Dataset excerpts
▬▬▬▬▬▬

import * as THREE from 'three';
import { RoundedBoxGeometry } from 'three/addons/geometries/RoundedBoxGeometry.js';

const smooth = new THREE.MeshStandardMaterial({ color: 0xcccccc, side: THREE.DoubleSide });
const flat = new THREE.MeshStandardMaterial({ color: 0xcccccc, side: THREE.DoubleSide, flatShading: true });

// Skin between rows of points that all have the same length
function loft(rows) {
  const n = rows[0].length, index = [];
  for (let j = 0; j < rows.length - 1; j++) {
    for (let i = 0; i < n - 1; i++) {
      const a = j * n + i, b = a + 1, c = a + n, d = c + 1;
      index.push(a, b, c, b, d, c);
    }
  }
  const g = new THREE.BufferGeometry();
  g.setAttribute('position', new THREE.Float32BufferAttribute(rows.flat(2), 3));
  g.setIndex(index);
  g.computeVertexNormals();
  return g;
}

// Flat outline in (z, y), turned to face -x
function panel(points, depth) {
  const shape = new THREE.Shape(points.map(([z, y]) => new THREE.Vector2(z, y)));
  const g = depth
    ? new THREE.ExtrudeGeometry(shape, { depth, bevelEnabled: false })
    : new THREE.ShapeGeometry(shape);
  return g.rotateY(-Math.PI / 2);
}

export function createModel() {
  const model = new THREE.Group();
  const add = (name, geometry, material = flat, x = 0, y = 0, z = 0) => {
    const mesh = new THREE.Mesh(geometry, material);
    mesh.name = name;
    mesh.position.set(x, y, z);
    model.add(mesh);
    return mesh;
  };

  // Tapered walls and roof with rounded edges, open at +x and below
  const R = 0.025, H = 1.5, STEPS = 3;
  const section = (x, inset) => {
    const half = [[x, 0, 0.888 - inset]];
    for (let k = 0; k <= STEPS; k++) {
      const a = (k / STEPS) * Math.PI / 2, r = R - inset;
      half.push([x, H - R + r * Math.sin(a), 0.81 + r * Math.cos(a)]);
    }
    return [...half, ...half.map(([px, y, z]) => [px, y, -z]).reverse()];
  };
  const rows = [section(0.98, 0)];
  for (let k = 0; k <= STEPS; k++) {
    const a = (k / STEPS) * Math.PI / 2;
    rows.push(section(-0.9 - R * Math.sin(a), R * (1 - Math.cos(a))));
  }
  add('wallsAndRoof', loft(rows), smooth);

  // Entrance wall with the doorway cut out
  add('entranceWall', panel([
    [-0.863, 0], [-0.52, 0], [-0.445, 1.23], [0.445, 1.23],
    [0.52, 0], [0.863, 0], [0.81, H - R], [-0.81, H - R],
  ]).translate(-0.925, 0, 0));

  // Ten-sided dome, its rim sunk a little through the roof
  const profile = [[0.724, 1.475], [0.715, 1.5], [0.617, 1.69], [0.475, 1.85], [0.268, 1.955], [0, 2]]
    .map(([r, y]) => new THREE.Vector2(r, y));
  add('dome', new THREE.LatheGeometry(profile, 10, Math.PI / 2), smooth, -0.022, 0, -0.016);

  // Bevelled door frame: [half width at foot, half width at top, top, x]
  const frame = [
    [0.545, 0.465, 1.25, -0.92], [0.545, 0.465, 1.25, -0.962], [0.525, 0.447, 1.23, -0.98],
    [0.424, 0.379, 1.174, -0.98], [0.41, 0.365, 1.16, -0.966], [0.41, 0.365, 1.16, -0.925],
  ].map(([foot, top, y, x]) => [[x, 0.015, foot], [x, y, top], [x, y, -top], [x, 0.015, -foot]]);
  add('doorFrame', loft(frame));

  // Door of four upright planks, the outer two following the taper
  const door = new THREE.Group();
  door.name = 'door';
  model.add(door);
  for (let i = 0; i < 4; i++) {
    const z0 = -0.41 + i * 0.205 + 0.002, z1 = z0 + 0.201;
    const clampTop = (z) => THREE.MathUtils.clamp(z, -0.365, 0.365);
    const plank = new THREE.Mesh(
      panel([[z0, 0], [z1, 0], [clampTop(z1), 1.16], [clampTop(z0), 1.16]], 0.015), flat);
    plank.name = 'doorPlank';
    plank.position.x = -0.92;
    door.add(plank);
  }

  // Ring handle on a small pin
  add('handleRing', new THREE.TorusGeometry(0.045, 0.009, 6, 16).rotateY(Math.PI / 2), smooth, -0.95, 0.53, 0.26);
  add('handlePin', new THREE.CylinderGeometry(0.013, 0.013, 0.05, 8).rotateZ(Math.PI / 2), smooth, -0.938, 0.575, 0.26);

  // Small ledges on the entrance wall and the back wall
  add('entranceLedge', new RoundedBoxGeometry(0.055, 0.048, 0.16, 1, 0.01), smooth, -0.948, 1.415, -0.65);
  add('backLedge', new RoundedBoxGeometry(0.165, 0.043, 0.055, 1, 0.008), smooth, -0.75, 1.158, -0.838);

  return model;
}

▬▬▬▬▬▬

> What you will do
An exact copy of the data is needed, running from its first line through the line that holds "const g = new THREE.BufferGeometry();", and nothing beyond that.

> Written answer
import * as THREE from 'three';
import { RoundedBoxGeometry } from 'three/addons/geometries/RoundedBoxGeometry.js';

const smooth = new THREE.MeshStandardMaterial({ color: 0xcccccc, side: THREE.DoubleSide });
const flat = new THREE.MeshStandardMaterial({ color: 0xcccccc, side: THREE.DoubleSide, flatShading: true });

// Skin between rows of points that all have the same length
function loft(rows) {
  const n = rows[0].length, index = [];
  for (let j = 0; j < rows.length - 1; j++) {
    for (let i = 0; i < n - 1; i++) {
      const a = j * n + i, b = a + 1, c = a + n, d = c + 1;
      index.push(a, b, c, b, d, c);
    }
  }
  const g = new THREE.BufferGeometry();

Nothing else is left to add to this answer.